In 1939, the structure was deeded to the Providence Art Club by Burleigh's widow.[4] In accordance with the stipulation of her gift, the space is still used for artists studios.[4]

In popular culture[edit]

Horror writer H. P. Lovecraft made the Fleur-de-Lys building the residence of his character Henry Anthony Wilcox, a young artist and sculptor, in his famous tale "The Call of Cthulhu." Bertrand K. Hart, then literary editor of the Providence Journal and author of a regular column, "The Sideshow", read the story in an anthology, T. Everett Harre's Beware After Dark! (1929) and was astounded to find that Wilcox's residence (7 Thomas Street) was the same as the address where he had once resided. Feigning to offense, he vowed in his column of November 30, 1929, to send a ghost to Lovecraft's home at 3 a.m. to scare him; Lovecraft promptly wrote the poem "The Messenger" at 3 a.m. that night. Hart published the poem in his column of December 3.[6]

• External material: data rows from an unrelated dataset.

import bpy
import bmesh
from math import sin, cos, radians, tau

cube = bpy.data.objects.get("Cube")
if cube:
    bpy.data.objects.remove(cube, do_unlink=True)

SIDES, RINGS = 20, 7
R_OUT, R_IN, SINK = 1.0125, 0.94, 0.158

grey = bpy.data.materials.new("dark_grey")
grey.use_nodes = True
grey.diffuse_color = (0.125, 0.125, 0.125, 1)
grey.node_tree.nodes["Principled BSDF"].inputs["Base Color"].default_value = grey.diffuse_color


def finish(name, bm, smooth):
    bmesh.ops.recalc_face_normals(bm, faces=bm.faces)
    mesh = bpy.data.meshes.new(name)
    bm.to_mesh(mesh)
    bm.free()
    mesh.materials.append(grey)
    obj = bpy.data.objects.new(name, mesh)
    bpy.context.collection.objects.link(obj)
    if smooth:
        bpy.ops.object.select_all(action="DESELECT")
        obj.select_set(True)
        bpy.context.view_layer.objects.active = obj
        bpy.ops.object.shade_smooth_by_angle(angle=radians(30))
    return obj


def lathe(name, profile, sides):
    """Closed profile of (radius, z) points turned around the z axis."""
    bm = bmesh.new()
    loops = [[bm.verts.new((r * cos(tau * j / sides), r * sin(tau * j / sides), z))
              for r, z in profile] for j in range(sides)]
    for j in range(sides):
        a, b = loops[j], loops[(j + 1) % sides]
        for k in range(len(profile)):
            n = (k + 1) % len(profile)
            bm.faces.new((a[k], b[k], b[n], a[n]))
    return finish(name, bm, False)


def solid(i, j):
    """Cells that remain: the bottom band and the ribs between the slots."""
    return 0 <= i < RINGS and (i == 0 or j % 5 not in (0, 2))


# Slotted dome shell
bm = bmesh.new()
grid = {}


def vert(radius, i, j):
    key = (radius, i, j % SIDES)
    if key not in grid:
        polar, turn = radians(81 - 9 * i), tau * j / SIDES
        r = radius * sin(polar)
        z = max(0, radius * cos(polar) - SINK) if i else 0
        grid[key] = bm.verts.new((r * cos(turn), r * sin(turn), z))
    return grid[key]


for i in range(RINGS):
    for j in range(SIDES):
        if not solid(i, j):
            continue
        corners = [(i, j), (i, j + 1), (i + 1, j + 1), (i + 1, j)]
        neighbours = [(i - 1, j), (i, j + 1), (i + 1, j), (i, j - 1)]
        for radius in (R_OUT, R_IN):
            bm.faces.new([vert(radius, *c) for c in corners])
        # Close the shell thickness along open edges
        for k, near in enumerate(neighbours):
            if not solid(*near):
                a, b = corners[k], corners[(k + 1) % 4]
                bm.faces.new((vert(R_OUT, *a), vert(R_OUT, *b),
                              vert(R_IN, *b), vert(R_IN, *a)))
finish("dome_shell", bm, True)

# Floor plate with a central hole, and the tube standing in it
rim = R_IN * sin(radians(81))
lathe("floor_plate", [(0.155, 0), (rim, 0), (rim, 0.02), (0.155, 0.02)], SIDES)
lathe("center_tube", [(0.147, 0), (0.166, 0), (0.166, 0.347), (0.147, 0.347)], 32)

See also[edit]


  1. ^ National Park Service (2007-01-23). "National Register Information System". National Register of Historic Places. National Park Service.
  2. ^ a b "Fleur-de-lys Studios". National Historic Landmark summary listing. National Park Service. Retrieved 2008-02-21.
  3. ^ a b c d e "National Register of Historic Places Inventory-Nomination: Fleur-de-Lys Studios" (pdf). National Park Service. and Accompanying photos, exterior and interior, from 19. (32 KB)
  4. ^ a b c "Our History: The Art Club's Buildings". The Providence Art Club. The Providence Art Club. Retrieved 17 April 2015. When the house was deeded to the Art Club by Mrs. Burleigh in 1939, she stipulated it continue to be used for artists’ studios, as it has been to this day.
  5. ^ "George W. Whitaker". Pierce Galleries, Inc. Retrieved 23 January 2016.
  6. ^ Joshi, S. T.; Schultz, David E. (2001). An H. P. Lovecraft Encyclopedia. Westport, CT: Greenwood Press. pp. 29–30, 104.

External links[edit]